- [GOAL OF THE EXERCISE]: Look through the entries below and report how many lines hold the string "finish". Only the number is wanted.

- [SOURCE DATA]:
━━━━━━━━━━━━━━━━━━━━━━━━━━━━━━

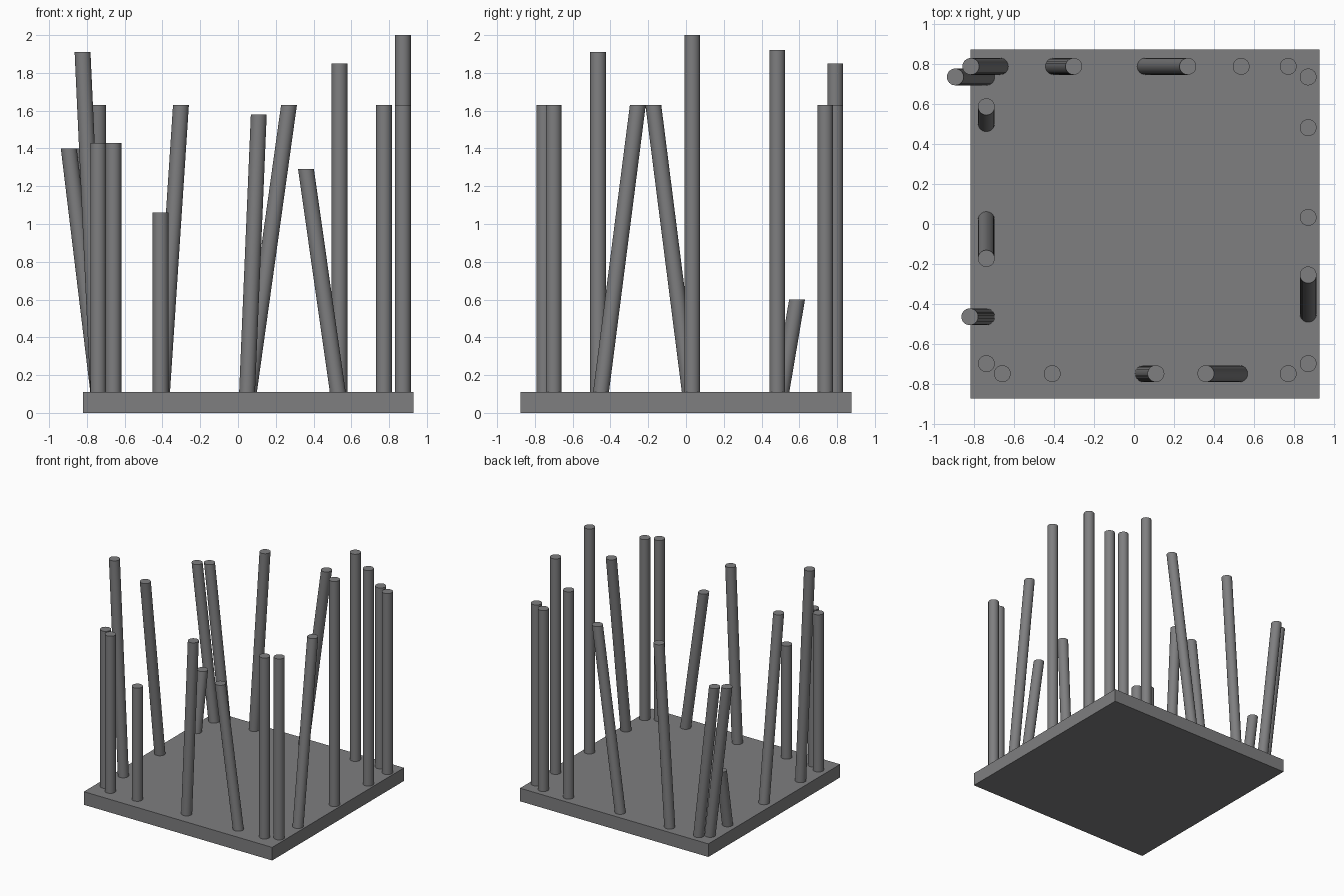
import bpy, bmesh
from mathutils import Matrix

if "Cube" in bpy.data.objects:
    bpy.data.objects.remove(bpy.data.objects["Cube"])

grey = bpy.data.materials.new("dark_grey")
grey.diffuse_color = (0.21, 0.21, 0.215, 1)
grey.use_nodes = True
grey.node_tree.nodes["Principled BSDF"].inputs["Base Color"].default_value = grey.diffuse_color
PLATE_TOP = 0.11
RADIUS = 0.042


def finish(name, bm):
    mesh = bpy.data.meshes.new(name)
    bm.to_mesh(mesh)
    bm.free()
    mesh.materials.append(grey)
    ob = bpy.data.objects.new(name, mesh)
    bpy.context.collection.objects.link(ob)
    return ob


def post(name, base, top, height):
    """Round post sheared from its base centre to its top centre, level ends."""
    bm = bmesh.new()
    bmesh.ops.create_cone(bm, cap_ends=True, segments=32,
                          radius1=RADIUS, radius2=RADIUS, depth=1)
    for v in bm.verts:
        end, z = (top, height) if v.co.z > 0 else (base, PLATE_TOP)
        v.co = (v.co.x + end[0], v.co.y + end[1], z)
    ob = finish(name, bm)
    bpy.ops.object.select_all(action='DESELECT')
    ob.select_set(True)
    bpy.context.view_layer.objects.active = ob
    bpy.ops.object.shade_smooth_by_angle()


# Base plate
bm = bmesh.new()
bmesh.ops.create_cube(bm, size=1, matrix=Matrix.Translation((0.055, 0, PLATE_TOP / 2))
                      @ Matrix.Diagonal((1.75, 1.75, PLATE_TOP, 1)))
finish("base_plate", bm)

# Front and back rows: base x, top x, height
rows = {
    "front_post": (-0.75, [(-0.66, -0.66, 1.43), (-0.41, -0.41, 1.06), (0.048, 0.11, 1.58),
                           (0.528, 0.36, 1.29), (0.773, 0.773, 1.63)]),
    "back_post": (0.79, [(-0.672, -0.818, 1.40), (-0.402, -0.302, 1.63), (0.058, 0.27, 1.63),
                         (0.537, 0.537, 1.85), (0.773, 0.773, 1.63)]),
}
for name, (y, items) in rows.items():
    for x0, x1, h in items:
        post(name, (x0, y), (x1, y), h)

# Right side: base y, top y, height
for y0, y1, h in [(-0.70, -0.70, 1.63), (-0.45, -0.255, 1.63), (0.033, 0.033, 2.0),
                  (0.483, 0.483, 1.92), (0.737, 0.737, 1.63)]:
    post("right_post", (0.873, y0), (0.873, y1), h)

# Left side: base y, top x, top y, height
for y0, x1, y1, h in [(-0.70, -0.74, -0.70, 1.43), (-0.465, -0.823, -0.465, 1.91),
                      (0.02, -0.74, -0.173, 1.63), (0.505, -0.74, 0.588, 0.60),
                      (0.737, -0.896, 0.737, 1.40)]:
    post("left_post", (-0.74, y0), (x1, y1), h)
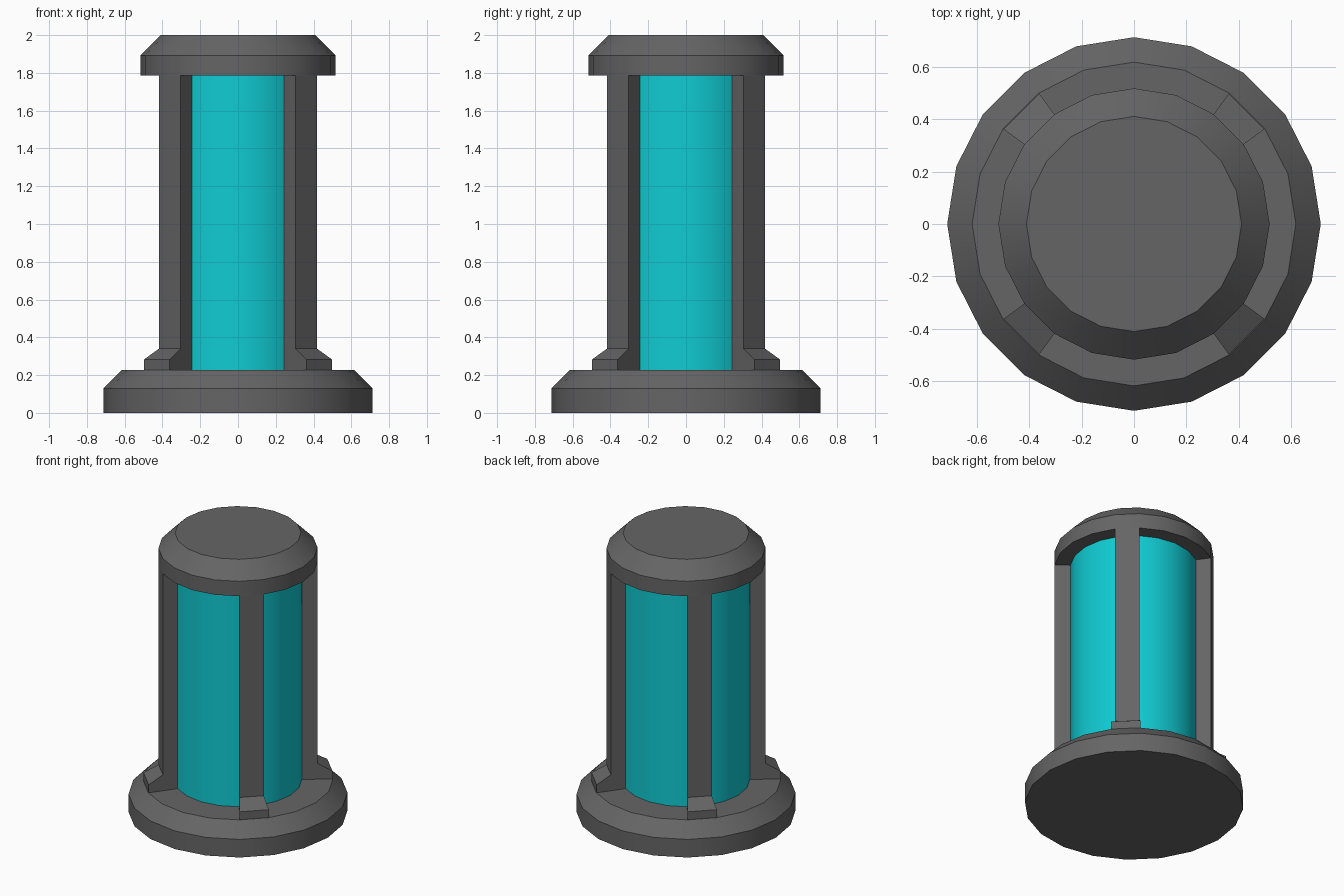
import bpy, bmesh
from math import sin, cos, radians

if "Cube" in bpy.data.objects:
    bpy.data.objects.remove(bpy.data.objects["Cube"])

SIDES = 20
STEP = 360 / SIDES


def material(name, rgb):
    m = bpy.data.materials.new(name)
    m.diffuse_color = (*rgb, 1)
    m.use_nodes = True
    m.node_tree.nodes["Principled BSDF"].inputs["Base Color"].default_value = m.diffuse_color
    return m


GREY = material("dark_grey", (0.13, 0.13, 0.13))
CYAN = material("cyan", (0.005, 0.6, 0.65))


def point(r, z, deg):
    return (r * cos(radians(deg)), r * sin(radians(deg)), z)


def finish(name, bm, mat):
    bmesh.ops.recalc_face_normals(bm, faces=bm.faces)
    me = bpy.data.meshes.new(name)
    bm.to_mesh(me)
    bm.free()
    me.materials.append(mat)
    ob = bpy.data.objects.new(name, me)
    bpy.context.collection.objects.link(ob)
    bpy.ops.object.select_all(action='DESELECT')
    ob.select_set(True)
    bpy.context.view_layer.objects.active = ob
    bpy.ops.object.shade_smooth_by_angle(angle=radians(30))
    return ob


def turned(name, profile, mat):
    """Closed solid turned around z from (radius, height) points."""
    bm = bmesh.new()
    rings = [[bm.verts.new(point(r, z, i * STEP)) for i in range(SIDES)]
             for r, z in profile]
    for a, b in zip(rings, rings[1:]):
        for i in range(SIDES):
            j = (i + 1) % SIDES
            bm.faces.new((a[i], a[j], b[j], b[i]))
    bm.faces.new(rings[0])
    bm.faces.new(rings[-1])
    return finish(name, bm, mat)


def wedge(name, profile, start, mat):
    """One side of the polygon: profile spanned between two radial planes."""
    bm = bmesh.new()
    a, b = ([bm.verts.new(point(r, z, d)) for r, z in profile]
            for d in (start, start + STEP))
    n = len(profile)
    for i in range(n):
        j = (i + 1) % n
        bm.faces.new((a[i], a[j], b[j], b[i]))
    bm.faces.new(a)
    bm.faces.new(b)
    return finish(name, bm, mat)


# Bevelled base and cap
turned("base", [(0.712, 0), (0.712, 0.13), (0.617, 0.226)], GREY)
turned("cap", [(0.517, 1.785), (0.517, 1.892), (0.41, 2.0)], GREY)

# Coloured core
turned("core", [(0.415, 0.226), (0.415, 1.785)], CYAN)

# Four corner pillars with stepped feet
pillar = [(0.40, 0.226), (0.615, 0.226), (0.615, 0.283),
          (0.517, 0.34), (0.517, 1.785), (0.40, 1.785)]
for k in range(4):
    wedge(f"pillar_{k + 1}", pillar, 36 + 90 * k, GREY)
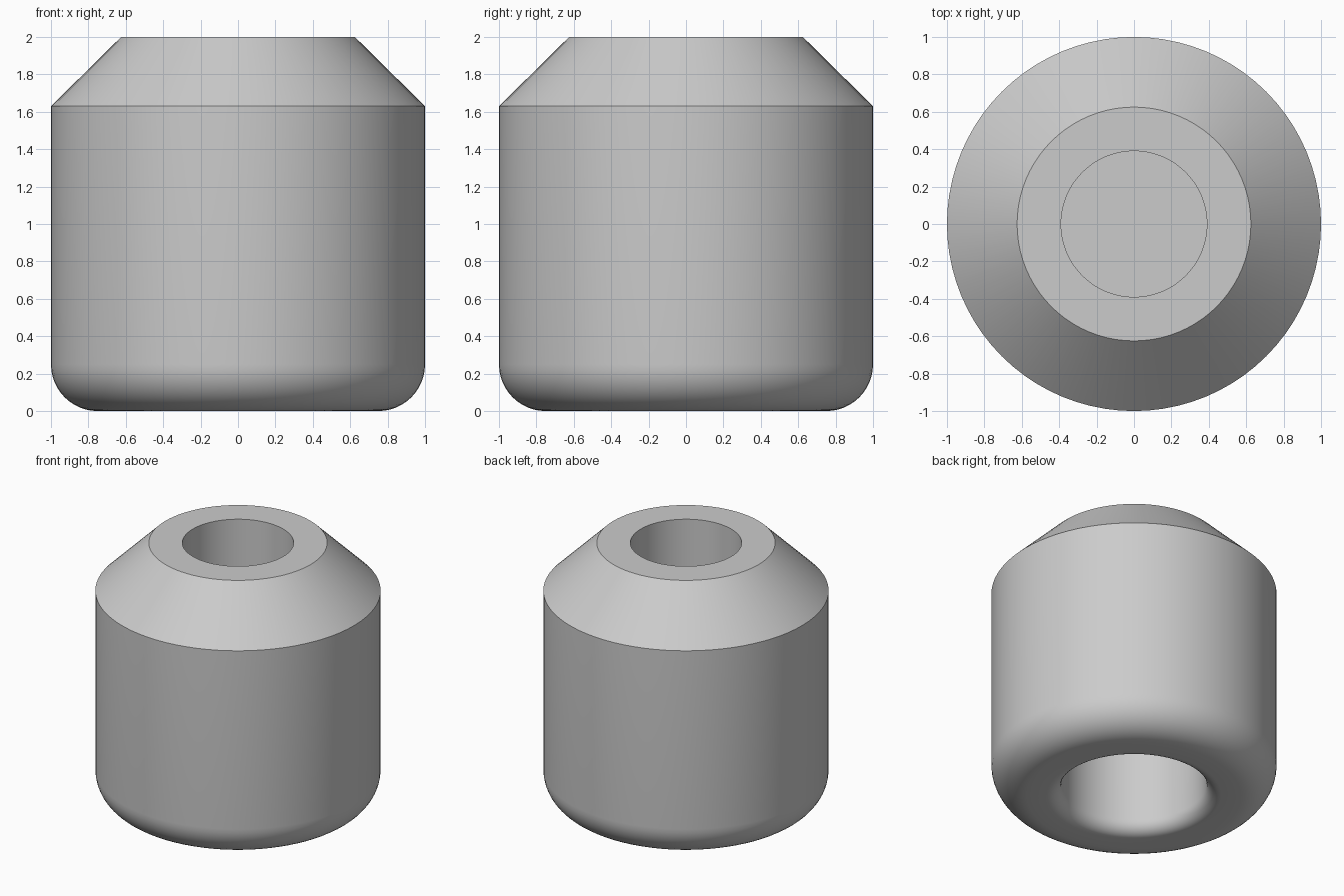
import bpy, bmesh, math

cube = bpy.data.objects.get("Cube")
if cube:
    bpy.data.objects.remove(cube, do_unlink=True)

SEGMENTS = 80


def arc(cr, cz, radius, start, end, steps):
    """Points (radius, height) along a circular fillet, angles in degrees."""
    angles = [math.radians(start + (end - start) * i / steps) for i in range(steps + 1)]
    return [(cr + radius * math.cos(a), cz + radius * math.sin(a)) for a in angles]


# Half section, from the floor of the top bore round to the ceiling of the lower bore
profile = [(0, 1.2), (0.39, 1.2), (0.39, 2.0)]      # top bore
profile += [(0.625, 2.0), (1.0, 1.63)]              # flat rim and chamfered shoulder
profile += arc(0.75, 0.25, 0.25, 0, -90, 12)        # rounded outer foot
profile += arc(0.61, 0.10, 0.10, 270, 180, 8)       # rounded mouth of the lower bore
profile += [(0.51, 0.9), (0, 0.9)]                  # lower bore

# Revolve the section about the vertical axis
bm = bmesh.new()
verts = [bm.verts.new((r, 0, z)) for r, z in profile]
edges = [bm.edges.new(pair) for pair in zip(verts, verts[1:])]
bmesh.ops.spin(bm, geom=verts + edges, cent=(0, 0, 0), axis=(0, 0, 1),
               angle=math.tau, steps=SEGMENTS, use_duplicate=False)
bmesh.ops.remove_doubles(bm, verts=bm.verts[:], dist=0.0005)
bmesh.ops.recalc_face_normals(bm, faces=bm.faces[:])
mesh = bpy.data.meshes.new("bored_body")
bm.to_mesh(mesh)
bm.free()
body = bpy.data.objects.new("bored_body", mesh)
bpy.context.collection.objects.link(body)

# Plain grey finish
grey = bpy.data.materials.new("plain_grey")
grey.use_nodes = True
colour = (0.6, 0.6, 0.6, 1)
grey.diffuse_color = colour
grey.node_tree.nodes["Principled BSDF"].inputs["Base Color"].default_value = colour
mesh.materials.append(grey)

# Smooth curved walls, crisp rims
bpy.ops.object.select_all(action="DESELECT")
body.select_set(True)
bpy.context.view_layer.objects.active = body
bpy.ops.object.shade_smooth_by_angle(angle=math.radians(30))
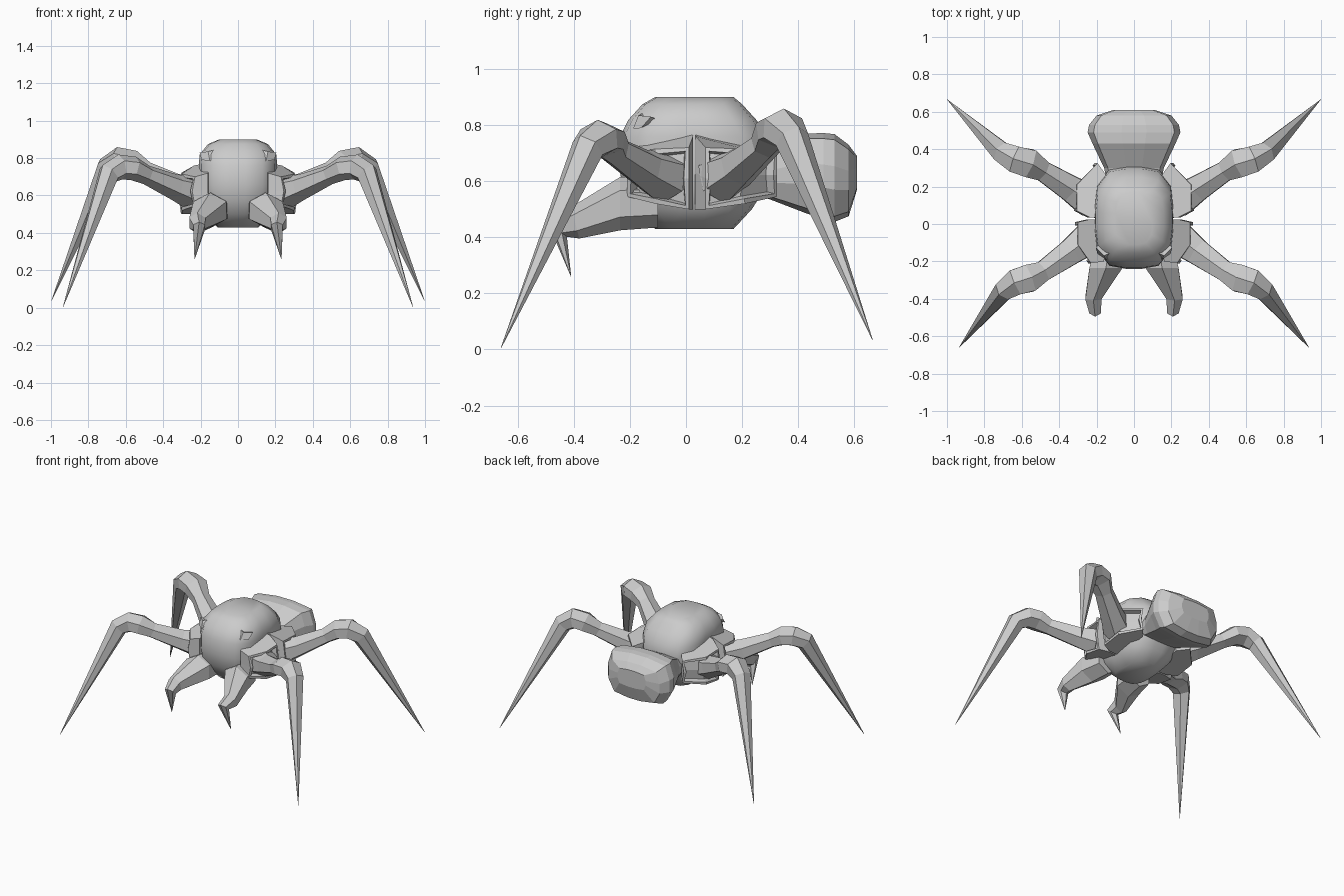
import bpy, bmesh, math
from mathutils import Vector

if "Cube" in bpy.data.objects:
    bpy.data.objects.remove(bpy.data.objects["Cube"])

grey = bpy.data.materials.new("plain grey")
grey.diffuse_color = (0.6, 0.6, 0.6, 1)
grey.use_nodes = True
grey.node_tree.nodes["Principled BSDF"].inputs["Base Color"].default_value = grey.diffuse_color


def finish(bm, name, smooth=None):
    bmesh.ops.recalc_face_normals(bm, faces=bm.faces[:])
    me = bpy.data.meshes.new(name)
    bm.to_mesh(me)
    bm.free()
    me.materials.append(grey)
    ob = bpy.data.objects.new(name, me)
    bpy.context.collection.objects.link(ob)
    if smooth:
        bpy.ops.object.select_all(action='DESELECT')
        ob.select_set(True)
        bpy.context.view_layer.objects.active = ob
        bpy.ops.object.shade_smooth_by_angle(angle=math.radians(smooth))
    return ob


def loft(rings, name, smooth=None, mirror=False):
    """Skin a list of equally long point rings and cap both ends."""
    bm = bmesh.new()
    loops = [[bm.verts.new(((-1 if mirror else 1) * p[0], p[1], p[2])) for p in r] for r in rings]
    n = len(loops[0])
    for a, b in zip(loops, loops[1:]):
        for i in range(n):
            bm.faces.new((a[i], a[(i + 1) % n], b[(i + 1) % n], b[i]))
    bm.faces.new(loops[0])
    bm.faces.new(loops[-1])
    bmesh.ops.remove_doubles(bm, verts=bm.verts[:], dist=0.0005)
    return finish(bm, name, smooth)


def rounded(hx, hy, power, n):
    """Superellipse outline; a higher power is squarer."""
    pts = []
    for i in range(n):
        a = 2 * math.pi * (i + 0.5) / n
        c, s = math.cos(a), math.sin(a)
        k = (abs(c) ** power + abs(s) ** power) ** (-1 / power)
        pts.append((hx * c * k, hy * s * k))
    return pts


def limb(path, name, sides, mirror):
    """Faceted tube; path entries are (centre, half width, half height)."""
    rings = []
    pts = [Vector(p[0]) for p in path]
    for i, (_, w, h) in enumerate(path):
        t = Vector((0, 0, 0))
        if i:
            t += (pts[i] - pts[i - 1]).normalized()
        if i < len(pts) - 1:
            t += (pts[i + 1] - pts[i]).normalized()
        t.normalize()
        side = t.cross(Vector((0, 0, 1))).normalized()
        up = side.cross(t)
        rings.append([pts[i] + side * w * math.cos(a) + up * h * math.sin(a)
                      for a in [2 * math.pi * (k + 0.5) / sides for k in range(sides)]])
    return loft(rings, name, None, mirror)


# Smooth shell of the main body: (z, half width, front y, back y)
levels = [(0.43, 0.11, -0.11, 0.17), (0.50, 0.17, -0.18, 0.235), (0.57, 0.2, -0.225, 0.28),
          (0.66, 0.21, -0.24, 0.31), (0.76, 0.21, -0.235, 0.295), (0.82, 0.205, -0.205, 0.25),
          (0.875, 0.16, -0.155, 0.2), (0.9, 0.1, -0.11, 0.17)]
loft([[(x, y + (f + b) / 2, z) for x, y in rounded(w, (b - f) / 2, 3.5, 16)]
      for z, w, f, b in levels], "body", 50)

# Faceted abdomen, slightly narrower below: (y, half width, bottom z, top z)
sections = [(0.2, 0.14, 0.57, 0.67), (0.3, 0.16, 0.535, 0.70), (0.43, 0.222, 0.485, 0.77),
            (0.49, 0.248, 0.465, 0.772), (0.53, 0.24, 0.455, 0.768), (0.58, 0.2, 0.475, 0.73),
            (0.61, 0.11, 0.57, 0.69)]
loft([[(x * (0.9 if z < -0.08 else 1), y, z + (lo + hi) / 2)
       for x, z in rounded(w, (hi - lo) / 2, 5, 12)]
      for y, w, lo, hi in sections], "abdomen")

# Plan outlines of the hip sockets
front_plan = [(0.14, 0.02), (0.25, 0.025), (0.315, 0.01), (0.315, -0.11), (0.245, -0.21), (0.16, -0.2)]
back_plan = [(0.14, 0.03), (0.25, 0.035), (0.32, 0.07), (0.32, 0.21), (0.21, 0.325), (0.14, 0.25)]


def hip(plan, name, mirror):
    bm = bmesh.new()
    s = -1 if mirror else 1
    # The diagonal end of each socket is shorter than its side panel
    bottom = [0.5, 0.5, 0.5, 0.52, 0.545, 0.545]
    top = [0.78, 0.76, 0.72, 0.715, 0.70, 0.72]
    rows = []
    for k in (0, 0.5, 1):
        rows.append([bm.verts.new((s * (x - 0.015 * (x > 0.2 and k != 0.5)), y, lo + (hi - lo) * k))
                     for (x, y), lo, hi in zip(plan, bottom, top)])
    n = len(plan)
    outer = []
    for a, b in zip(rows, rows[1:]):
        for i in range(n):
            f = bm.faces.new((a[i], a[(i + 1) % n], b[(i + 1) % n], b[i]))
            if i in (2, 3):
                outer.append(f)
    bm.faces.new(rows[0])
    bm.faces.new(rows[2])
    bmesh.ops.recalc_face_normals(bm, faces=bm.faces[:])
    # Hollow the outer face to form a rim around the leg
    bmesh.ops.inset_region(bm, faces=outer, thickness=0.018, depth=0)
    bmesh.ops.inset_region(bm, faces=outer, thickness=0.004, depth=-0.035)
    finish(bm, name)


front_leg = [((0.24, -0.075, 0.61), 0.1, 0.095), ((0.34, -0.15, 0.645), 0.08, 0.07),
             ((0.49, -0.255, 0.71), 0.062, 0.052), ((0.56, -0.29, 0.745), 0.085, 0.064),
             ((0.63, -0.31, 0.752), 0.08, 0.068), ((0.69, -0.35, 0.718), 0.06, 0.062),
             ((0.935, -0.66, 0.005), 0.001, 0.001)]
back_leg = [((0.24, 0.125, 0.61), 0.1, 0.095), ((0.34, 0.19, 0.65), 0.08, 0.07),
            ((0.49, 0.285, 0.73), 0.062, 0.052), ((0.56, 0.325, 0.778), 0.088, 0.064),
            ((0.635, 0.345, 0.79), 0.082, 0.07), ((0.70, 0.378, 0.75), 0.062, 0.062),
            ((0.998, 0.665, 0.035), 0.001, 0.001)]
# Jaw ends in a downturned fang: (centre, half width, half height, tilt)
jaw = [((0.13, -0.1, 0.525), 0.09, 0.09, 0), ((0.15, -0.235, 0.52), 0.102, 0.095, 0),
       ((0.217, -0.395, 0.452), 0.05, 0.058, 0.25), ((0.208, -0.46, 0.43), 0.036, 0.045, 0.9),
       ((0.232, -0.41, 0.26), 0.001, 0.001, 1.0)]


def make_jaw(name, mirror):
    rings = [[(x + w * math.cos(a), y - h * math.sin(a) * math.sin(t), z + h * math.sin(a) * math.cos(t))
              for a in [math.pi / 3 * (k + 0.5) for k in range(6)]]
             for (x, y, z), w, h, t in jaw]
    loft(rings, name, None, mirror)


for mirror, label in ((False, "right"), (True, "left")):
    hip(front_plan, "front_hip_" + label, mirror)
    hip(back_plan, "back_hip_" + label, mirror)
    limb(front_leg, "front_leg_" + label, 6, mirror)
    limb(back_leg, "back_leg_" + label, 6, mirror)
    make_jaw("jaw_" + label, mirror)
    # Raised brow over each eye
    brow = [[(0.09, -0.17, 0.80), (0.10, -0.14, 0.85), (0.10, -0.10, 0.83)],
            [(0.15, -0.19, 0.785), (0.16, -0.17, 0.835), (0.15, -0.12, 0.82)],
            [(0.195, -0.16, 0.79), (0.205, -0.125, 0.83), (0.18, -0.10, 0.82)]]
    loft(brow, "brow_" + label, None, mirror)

━━━━━━━━━━━━━━━━━━━━━━━━━━━━━━

- [FINAL ANSWER]: 10